Our state government provides services that citizens and businesses depend on, from issuing driver's licenses and overseeing voter registration to operating public universities and maintaining state parks. Our state's quality of life and economic prospects are shaped largely by how well we serve the people who work and live here.
The recession that has plagued the United States has led to fewer state workers who serve more citizens when demand for services is high. These workers - who include correction officers, caseworkers and State Patrol officers - are meeting the challenge of doing more with less. The nature of state government is changing and Gov. Inslee is asking state workers and industry leaders to identify more ways we can modernize our government, cut costs and maintain a high quality of service to taxpayers.
Gov. Inslee's government reform priorities:

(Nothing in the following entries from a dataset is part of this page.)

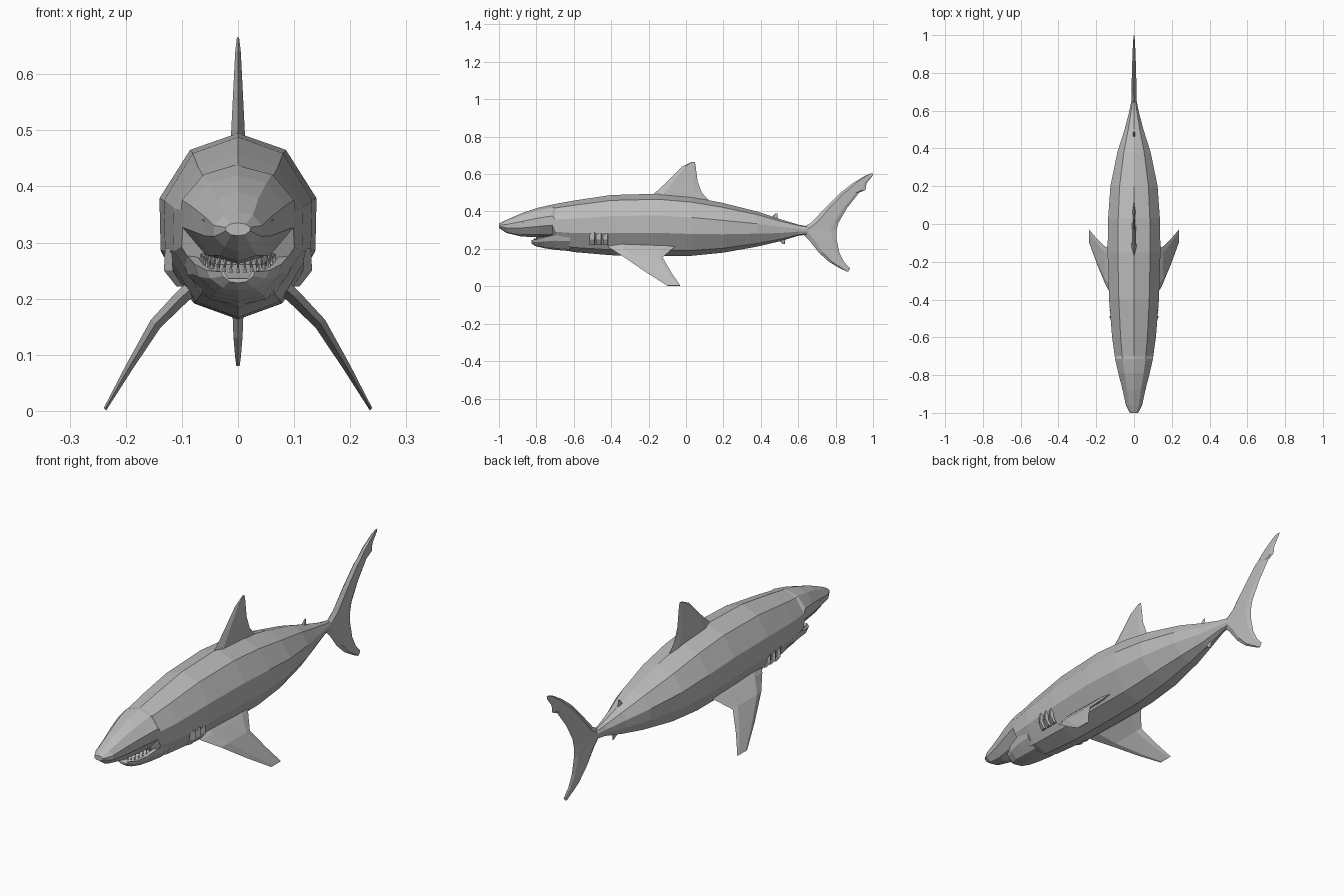
import bpy, bmesh, math
from mathutils import Vector

cube = bpy.data.objects.get("Cube")
if cube:
    bpy.data.objects.remove(cube, do_unlink=True)

grey = bpy.data.materials.new("plain grey")
grey.use_nodes = True
colour = (0.5, 0.5, 0.5, 1)
grey.diffuse_color = colour
grey.node_tree.nodes["Principled BSDF"].inputs["Base Color"].default_value = colour


def finish(name, bm, mirror=False):
    """Turn a bmesh into a flat shaded object."""
    bmesh.ops.recalc_face_normals(bm, faces=bm.faces)
    mesh = bpy.data.meshes.new(name)
    bm.to_mesh(mesh)
    bm.free()
    mesh.materials.append(grey)
    obj = bpy.data.objects.new(name, mesh)
    bpy.context.collection.objects.link(obj)
    if mirror:
        obj.modifiers.new("Mirror", 'MIRROR').use_mirror_merge = False
    return obj


def loft(name, rings, mirror=False):
    """Skin closed rings of equal length and cap both ends."""
    bm = bmesh.new()
    loops = [[bm.verts.new(p) for p in ring] for ring in rings]
    n = len(loops[0])
    for a, b in zip(loops, loops[1:]):
        for i in range(n):
            j = (i + 1) % n
            bm.faces.new((a[i], a[j], b[j], b[i]))
    bm.faces.new(loops[0])
    bm.faces.new(loops[-1])
    return finish(name, bm, mirror)


def fin(name, sections, mirror=False, normal=(1, 0, 0)):
    """Sections: leading point, trailing point, half thickness."""
    rings = []
    for lead, trail, half in sections:
        lead, trail, side = Vector(lead), Vector(trail), Vector(normal).normalized() * half
        front, back = lead.lerp(trail, 0.2), lead.lerp(trail, 0.85)
        rings.append([lead, front + side, back + side * 0.6,
                      trail, back - side * 0.6, front - side])
    return loft(name, rings, mirror)


def upright_fin(name, rows):
    """Rows: height, leading y, trailing y, half thickness."""
    return fin(name, [((0, a, z), (0, b, z), t) for z, a, b, t in rows])


# Body and snout: ten-sided rings along the length
half_ring = [(0, 1), (0.61, 0.91), (1, 0.65), (0.985, 0.37), (0.57, 0.09), (0, 0)]
profile = half_ring + [(-x, z) for x, z in half_ring[-2:0:-1]]
stations = [  # y, half width, top, bottom
    (-1.0, 0.022, 0.335, 0.312), (-0.96, 0.043, 0.355, 0.285),
    (-0.88, 0.06, 0.39, 0.266), (-0.79, 0.083, 0.42, 0.262),
    (-0.715, 0.1, 0.437, 0.262), (-0.70, 0.102, 0.44, 0.204),
    (-0.6, 0.116, 0.458, 0.183), (-0.4, 0.132, 0.488, 0.166),
    (-0.15, 0.14, 0.495, 0.163), (0.03, 0.137, 0.478, 0.163),
    (0.2, 0.125, 0.445, 0.18), (0.38, 0.088, 0.4, 0.212),
    (0.5, 0.05, 0.36, 0.24), (0.6, 0.024, 0.33, 0.27), (0.68, 0.008, 0.315, 0.28)]
loft("body", [[(x * w, y, bot + z * (top - bot)) for x, z in profile]
              for y, w, top, bot in stations])

# Lower jaw: shallow trough reaching back into the body
jaw = []
for y, w, lip, bot in [(-0.825, 0.03, 0.248, 0.228), (-0.805, 0.055, 0.25, 0.215),
                       (-0.76, 0.078, 0.262, 0.204), (-0.70, 0.09, 0.276, 0.195),
                       (-0.62, 0.1, 0.278, 0.188)]:
    half = [(w, lip), (w * 0.9, lip * 0.6 + bot * 0.4),
            (w * 0.5, lip * 0.12 + bot * 0.88), (0, bot)]
    outer = half + [(-x, z) for x, z in half[-2::-1]]
    inner = [(-w * 0.82, lip), (-w * 0.6, lip - 0.012),
             (w * 0.6, lip - 0.012), (w * 0.82, lip)]
    jaw.append([(x, y, z) for x, z in outer + inner])
loft("lower_jaw", jaw)


def teeth(name, count, reach, y_front, depth, z_front, rise, length):
    """Small four-sided spikes along the curve of the mouth."""
    bm = bmesh.new()
    for i in range(count):
        a = math.radians(-75 + 150 * i / (count - 1))
        curve = 1 - math.cos(a)
        c = Vector((reach * math.sin(a), y_front + depth * curve, z_front + rise * curve))
        r = 0.004
        base = [bm.verts.new(c + Vector(d) * r)
                for d in ((1, 0, 0), (0, 1, 0), (-1, 0, 0), (0, -1, 0))]
        tip = bm.verts.new(c + Vector((0, 0.003, length)))
        bm.faces.new(base)
        for k in range(4):
            bm.faces.new((base[k], base[(k + 1) % 4], tip))
    finish(name, bm)


teeth("lower_teeth", 15, 0.068, -0.812, 0.12, 0.246, 0.026, 0.016)
teeth("upper_teeth", 15, 0.062, -0.80, 0.11, 0.27, 0.014, -0.02)

# Eyes: small slanted lozenges
bm = bmesh.new()
bmesh.ops.create_icosphere(bm, subdivisions=1, radius=1)
for v in bm.verts:
    x, y, z = v.co
    v.co = (0.058 + x * 0.005 + z * 0.003, -0.87 + y * 0.011, 0.337 + z * 0.008)
finish("eyes", bm, True)

# Gill folds: low wedges on the flanks
for i in range(3):
    y = -0.50 + i * 0.035
    fold = []
    for x, z, h in [(0.108, 0.222, 0.002), (0.126, 0.25, 0.006), (0.128, 0.29, 0.002)]:
        fold.append([(x - 0.01, y - 0.015, z), (x + h, y + 0.01, z), (x - 0.01, y + 0.014, z)])
    loft("gill_fold_%d" % (i + 1), fold, True)

# Paired side fins: bent outward at the knee
fin("pectoral_fins", [
    ((0.075, -0.43, 0.225), (0.075, -0.03, 0.225), 0.014),
    ((0.1, -0.405, 0.203), (0.1, -0.07, 0.203), 0.013),
    ((0.147, -0.33, 0.155), (0.147, -0.125, 0.155), 0.011),
    ((0.195, -0.215, 0.076), (0.195, -0.08, 0.076), 0.007),
    ((0.237, -0.1, 0.003), (0.237, -0.03, 0.003), 0.003)], True, (0.75, 0, 0.66))

# Fins on the centre line
upright_fin("dorsal_fin", [
    (0.44, -0.23, 0.14, 0.014), (0.5, -0.165, 0.085, 0.012), (0.56, -0.1, 0.062, 0.009),
    (0.64, -0.02, 0.052, 0.005), (0.665, 0.03, 0.047, 0.002)])
upright_fin("second_dorsal_fin", [
    (0.35, 0.44, 0.5, 0.008), (0.37, 0.46, 0.488, 0.006), (0.39, 0.478, 0.49, 0.002)])
upright_fin("anal_fin", [
    (0.225, 0.52, 0.528, 0.002), (0.24, 0.502, 0.528, 0.006), (0.265, 0.475, 0.545, 0.008)])
upright_fin("tail_fin", [
    (0.08, 0.855, 0.868, 0.003), (0.095, 0.825, 0.878, 0.005), (0.13, 0.765, 0.845, 0.008),
    (0.18, 0.71, 0.82, 0.01), (0.25, 0.655, 0.805, 0.012), (0.3, 0.6, 0.805, 0.013),
    (0.34, 0.67, 0.815, 0.013), (0.42, 0.745, 0.862, 0.012), (0.5, 0.825, 0.925, 0.01),
    (0.515, 0.845, 0.96, 0.009), (0.55, 0.89, 0.965, 0.008),
    (0.59, 0.955, 0.997, 0.005), (0.602, 0.985, 1.0, 0.002)])
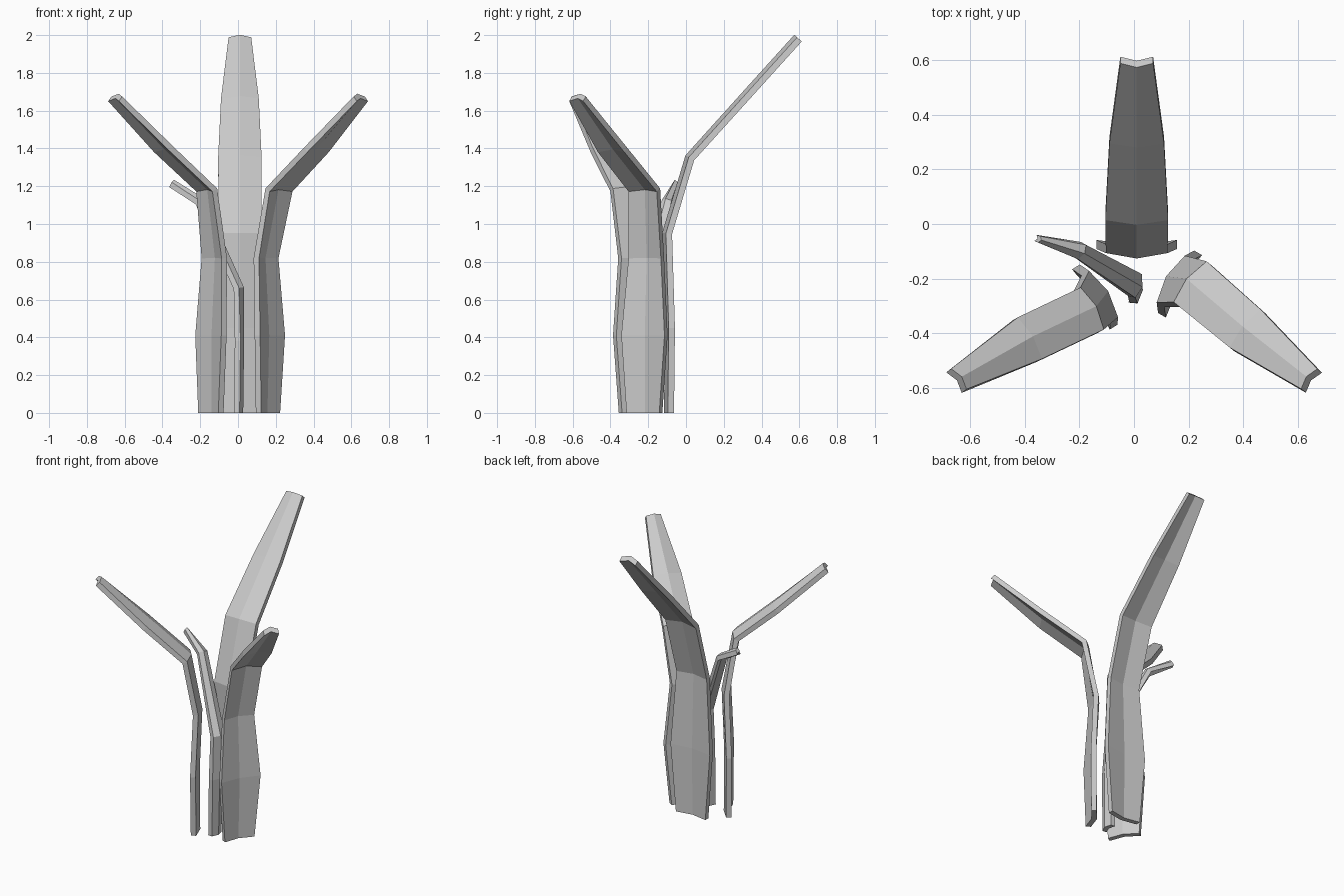
import bpy, bmesh
from math import radians, sin, cos
from mathutils import Vector

cube = bpy.data.objects.get("Cube")
if cube:
    bpy.data.objects.remove(cube, do_unlink=True)

grey = bpy.data.materials.new("plain_grey")
grey.use_nodes = True
colour = (0.6, 0.6, 0.6, 1)
grey.diffuse_color = colour
grey.node_tree.nodes["Principled BSDF"].inputs["Base Color"].default_value = colour


def leaf(name, stations, thickness=0.033, fold=0.02):
    """Sweep a folded strip along stations of (x, y, z, half width, heading)."""
    bm = bmesh.new()
    points = [Vector(s[:3]) for s in stations]
    last = len(points) - 1
    rings = []
    for i, (x, y, z, half, heading) in enumerate(stations):
        a = radians(heading)
        across = Vector((-sin(a), cos(a), 0))
        before = (points[i] - points[max(i - 1, 0)]).normalized()
        after = (points[min(i + 1, last)] - points[i]).normalized()
        tangent = Vector((0, 0, 1)) if i == 0 else (before + after).normalized()
        normal = tangent.cross(across).normalized()
        # the crease points inward, the two edges fold outward
        line = [points[i] + across * half * k + normal * fold * (0.5 - abs(k))
                for k in (-1, 0, 1)]
        shift = normal * thickness / 2
        ring = [p + shift for p in line] + [p - shift for p in reversed(line)]
        rings.append([bm.verts.new(p) for p in ring])
    for low, high in zip(rings, rings[1:]):
        for j in range(6):
            k = (j + 1) % 6
            bm.faces.new((low[j], low[k], high[k], high[j]))
    # end caps as two quads each
    for ring in (rings[0], rings[-1]):
        bm.faces.new((ring[0], ring[1], ring[4], ring[5]))
        bm.faces.new((ring[1], ring[2], ring[3], ring[4]))
    bmesh.ops.recalc_face_normals(bm, faces=bm.faces)
    mesh = bpy.data.meshes.new(name)
    bm.to_mesh(mesh)
    bm.free()
    mesh.materials.append(grey)
    obj = bpy.data.objects.new(name, mesh)
    bpy.context.collection.objects.link(obj)
    return obj


# tall leaf leaning back
leaf("back_leaf", [
    (0.01, -0.09, 0, 0.11, 90), (0.01, -0.085, 0.45, 0.147, 90),
    (0.01, -0.1, 0.95, 0.113, 90), (0.01, 0.02, 1.35, 0.115, 90),
    (0.01, 0.3, 1.66, 0.1, 90), (0.01, 0.593, 1.984, 0.06, 90)])

# two shorter leaves spreading to the front
leaf("front_left_leaf", [
    (0.15, -0.215, 0, 0.1, -30), (0.16, -0.215, 0.41, 0.132, -30),
    (0.14, -0.205, 0.82, 0.1, -31), (0.21, -0.215, 1.185, 0.096, -39),
    (0.41, -0.385, 1.4, 0.09, -39), (0.645, -0.57, 1.67, 0.047, -39)])
leaf("front_right_leaf", [
    (-0.135, -0.257, 0, 0.1, 212), (-0.135, -0.262, 0.41, 0.13, 212),
    (-0.117, -0.26, 0.82, 0.1, 212), (-0.158, -0.312, 1.185, 0.088, 209),
    (-0.385, -0.42, 1.4, 0.088, 210), (-0.645, -0.57, 1.67, 0.047, 217)])

# small thin shoot in the middle
leaf("small_shoot", [
    (0.005, -0.245, 0, 0.045, 175), (0.01, -0.24, 0.38, 0.05, 175),
    (0.01, -0.225, 0.66, 0.045, 165), (-0.195, -0.1, 1.12, 0.03, 150),
    (-0.35, -0.055, 1.215, 0.012, 160)], thickness=0.03, fold=0.015)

- Empower state employees to find efficiencies through greater use of Lean Management. Many of Washington's successful businesses such as Boeing, MacDonald-Miller, Group Health and Virginia Mason have used lean management strategies to reduce costs while improving customer service. Lean management is an approach that asks those who know best - our frontline employees - to identify strategies to help them serve the people of Washington more quickly and easily. These efficiencies will help us prevent additional cuts to essential services and programs.
- Improve the state procurement process. Gov. Inslee is doing what states such as Delaware, Florida, California and Virginia have done - establishing online procurement portals that give small businesses, women- and minority-owned businesses and the public more access to view state business opportunities, offer bids on state contracts and identify potential savings in current contracts.
- Streamline state government with a focus on growing private-sector jobs. Gov. Inslee's administration is focused on identifying how state government can remove barriers and support economic development efforts. He's directing all state agencies to identify ways to improve government-business interactions, including streamlining business and occupation tax collections and reforming regulatory and permitting processes.